I got rained on pretty hard today and I did not feel like sitting through another ultraserious historical epic. Instead I fired up kung fu biopic The Legend is Born – Ip Man. I’m not going to go into much detail about the plot, but you can probably figure it out for yourself: Ip Man is virtuous, adopted brother Ip Tin Chi is conflicted but ultimately the genetic evil of being Japanese takes over; kung fu masters are variously old and stuffy or old and cranky, and there are just a heck of a lot of fights. You could probably change the main character’s name to Wong Fei Hong and you wouldn’t lose a lot.
I think what’s really interesting is the apparent compulsion among martial arts filmmakers to tell the stories of characters in the history of martial arts as though they were kung fu movies. So as far as I can tell most historical martial arts instructors just hung around teaching martial arts and stuff. In fact, Ip Man had more of a movie-premise life than most, in that he was a police officer during the period the film covers.

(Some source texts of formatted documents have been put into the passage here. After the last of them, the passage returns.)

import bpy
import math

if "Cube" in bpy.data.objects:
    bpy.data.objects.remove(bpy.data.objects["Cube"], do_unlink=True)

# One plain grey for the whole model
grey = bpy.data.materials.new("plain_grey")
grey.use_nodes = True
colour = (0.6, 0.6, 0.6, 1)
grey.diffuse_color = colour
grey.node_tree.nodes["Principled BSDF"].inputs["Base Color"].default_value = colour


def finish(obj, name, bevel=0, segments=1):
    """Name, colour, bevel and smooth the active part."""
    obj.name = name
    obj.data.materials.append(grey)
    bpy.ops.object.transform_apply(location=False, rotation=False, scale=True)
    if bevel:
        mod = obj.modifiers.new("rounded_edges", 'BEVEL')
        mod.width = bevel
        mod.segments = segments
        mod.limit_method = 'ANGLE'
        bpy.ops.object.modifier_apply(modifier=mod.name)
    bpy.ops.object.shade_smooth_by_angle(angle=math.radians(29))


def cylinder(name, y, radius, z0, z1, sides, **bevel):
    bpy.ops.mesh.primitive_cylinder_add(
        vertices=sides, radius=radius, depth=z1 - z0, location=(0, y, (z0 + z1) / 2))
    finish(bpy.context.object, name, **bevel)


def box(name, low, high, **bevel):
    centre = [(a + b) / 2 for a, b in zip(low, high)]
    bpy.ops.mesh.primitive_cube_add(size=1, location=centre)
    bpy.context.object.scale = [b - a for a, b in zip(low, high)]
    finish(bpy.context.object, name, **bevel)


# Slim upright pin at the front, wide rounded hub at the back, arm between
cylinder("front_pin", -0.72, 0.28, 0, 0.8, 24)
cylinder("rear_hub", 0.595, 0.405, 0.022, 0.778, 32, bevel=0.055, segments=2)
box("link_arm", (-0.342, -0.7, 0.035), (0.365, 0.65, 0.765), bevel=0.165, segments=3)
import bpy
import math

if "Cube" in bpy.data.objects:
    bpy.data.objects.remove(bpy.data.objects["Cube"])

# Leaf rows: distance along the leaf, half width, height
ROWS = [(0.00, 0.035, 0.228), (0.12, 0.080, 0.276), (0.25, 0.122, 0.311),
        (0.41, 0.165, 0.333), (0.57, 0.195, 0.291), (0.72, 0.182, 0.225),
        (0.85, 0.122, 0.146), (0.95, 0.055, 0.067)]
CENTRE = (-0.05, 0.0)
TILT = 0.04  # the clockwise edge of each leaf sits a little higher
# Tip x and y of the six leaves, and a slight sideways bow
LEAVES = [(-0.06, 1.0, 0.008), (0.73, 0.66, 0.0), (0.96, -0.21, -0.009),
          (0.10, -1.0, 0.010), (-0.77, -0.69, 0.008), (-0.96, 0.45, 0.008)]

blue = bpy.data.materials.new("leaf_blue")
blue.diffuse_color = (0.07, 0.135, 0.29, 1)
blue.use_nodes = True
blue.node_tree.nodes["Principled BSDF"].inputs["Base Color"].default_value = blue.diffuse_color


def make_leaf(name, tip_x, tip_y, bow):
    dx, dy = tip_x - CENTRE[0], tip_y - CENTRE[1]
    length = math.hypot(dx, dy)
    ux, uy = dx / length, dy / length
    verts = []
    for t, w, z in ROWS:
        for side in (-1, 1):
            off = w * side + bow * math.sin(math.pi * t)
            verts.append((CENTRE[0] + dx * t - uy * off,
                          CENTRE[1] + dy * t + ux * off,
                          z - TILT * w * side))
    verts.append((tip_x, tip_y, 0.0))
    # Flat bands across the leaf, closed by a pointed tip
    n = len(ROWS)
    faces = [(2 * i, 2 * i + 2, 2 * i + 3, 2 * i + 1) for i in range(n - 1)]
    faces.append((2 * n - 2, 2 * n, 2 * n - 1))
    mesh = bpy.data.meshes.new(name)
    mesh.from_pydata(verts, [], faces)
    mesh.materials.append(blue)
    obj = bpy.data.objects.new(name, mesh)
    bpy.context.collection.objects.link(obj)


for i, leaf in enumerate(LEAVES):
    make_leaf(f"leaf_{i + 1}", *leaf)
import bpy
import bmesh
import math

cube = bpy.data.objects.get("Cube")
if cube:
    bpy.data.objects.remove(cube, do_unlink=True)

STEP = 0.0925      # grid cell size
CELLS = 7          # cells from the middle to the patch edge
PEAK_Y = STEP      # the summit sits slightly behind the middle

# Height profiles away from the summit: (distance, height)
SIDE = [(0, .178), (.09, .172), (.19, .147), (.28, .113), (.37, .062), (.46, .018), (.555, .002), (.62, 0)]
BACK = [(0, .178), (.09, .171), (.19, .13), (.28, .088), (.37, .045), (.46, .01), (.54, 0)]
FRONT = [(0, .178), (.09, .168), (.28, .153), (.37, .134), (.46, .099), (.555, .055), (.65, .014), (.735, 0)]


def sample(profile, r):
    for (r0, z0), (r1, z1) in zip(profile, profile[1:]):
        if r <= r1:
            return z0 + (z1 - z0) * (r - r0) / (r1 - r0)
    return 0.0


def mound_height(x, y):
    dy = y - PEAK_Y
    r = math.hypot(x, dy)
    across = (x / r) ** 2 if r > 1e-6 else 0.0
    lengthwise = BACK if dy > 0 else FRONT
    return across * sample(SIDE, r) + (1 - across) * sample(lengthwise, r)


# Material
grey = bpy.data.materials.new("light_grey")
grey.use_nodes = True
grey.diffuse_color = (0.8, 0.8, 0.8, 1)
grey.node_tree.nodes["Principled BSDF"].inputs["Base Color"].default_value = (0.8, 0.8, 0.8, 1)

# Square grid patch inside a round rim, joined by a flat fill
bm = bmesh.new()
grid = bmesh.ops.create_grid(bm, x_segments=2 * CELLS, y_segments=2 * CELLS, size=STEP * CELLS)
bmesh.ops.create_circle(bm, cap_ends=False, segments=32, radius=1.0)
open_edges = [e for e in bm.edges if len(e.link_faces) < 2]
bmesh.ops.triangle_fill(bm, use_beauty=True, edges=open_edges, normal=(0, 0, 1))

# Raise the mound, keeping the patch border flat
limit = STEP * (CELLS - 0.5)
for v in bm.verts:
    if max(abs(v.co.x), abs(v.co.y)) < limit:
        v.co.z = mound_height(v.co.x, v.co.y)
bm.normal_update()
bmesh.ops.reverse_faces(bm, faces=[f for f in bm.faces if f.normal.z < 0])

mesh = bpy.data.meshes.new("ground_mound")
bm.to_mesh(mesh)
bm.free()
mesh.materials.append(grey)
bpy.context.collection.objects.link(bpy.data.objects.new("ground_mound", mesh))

In fact, probably more than any other genre, the kung fu movie has some of that Robert-Ford-playing-himself sensationalist drama going for it still left. Ip Man’s son, Ip Chun, plays an old wing chun master in the movie, for instance. I assume he’s got to be aware that he didn’t have an uncle who was part of an elaborate scheme to smuggle Japanese children into the country? But nobody gives a hang.
Myn Bala was another example of the history movie in its purest form: patriotic glurge, big epic fights, total disregard for veracity. A certain amount of this kind of thing is desirable, I think. Just not much of it.
I did like the fusion of Chinese and Western style in the costumes, which is always a fascinating thing about movies set in that era for me.
Also, damn Yuen Biao and Sammo Hung got old.